> _WHAT TO PRODUCE_: Copy every line that contains the string "name" from the entries below.

(Records contained in a dataset)

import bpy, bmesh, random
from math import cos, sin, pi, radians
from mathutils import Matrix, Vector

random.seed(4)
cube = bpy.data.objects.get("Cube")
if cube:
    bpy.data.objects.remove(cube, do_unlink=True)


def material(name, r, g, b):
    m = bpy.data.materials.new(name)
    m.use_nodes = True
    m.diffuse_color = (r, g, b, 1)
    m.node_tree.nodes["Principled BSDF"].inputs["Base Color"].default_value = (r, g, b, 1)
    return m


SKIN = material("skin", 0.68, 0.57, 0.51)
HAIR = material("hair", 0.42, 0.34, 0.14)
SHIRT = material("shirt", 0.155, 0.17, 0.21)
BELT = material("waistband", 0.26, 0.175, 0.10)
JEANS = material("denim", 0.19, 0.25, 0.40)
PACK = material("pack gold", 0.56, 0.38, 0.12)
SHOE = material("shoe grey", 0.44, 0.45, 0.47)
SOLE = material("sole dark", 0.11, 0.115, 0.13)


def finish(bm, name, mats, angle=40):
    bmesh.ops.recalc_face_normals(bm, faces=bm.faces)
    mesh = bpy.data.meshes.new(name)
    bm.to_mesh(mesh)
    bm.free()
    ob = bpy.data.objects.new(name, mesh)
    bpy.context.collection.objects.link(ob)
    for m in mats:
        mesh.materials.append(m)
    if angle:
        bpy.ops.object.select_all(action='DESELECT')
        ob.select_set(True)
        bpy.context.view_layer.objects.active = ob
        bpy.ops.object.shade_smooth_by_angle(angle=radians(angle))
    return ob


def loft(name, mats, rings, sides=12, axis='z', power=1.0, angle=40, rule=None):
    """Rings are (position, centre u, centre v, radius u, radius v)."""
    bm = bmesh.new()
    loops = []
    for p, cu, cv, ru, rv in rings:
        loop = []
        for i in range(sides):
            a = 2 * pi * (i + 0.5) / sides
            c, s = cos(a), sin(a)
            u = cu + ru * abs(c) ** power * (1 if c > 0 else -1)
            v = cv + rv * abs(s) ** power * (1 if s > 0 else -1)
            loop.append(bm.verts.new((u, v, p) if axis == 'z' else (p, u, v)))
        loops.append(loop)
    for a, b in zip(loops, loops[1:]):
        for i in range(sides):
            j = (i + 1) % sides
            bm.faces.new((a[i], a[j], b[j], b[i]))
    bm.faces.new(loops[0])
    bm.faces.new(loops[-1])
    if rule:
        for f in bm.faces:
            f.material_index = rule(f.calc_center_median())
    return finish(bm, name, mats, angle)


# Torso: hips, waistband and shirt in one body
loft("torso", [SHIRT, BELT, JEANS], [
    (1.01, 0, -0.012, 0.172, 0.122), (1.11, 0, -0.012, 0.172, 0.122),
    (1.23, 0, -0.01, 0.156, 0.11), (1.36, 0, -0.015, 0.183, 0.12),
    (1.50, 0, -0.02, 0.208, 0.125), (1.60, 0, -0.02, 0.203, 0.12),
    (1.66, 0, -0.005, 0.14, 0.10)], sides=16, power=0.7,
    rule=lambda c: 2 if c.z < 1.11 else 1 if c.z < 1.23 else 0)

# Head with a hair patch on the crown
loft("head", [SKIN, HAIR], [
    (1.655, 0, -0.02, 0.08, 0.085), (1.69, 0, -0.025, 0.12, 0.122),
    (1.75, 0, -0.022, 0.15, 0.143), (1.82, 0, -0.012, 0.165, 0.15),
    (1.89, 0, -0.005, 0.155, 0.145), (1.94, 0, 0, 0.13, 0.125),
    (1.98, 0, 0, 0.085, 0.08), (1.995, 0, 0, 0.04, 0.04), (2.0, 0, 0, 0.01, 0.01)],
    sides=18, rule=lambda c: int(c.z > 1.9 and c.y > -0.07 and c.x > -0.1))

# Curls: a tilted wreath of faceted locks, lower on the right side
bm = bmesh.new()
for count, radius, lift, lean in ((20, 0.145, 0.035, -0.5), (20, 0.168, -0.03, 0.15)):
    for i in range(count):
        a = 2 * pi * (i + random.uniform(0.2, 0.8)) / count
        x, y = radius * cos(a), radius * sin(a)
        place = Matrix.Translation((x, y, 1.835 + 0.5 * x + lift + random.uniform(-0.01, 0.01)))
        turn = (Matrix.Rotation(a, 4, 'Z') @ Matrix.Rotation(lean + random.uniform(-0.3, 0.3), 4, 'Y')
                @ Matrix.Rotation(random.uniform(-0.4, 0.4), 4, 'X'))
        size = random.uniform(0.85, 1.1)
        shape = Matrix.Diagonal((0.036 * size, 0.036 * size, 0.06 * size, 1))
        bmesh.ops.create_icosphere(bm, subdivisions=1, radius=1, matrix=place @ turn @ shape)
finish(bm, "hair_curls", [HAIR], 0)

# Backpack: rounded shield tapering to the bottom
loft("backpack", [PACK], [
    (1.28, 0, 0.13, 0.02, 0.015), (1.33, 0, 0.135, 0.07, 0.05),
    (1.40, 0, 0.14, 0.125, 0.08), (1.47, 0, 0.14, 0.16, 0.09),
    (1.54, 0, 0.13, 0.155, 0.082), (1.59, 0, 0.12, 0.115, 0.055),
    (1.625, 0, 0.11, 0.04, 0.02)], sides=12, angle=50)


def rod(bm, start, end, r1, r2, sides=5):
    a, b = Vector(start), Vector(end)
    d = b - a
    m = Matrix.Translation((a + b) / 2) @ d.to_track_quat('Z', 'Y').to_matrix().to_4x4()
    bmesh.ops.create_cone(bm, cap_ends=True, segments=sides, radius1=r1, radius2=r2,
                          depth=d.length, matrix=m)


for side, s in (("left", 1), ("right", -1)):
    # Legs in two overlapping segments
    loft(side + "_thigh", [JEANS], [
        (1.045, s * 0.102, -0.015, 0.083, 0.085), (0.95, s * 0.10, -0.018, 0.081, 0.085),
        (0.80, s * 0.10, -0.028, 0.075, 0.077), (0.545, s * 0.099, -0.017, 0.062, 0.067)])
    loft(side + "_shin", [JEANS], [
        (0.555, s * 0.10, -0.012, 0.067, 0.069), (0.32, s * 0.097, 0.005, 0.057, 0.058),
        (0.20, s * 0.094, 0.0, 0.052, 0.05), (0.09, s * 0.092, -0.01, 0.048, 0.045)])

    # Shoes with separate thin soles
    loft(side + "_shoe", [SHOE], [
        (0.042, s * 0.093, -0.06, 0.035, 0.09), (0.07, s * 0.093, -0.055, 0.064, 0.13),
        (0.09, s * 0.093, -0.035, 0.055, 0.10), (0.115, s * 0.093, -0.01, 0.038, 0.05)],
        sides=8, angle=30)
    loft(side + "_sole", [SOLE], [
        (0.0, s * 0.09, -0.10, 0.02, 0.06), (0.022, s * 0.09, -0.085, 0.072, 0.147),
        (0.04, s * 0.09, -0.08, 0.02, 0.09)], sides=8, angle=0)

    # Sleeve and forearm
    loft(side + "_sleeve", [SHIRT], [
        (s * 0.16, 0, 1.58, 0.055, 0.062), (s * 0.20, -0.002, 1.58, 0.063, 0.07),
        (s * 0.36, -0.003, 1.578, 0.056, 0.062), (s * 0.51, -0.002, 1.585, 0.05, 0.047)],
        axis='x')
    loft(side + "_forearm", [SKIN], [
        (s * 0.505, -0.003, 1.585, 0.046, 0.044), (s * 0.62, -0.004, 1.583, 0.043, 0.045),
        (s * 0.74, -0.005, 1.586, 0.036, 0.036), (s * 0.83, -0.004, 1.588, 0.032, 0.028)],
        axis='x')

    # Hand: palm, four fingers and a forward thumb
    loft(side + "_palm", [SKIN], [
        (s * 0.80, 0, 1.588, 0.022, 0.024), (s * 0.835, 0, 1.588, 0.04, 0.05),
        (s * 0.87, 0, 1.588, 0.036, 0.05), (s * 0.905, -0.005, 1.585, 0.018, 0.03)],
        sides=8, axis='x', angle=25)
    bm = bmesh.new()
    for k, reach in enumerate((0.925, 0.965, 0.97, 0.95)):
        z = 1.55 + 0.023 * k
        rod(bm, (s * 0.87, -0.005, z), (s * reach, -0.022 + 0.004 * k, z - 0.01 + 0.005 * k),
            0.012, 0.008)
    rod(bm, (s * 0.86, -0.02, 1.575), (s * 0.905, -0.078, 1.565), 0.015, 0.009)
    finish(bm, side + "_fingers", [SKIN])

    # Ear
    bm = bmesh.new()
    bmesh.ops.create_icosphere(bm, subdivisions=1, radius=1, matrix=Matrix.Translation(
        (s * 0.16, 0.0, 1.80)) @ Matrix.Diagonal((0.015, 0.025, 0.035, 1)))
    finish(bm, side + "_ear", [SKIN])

> _TASK RESULT_:
def material(name, r, g, b):
    m = bpy.data.materials.new(name)
def finish(bm, name, mats, angle=40):
    mesh = bpy.data.meshes.new(name)
    ob = bpy.data.objects.new(name, mesh)
def loft(name, mats, rings, sides=12, axis='z', power=1.0, angle=40, rule=None):
    return finish(bm, name, mats, angle)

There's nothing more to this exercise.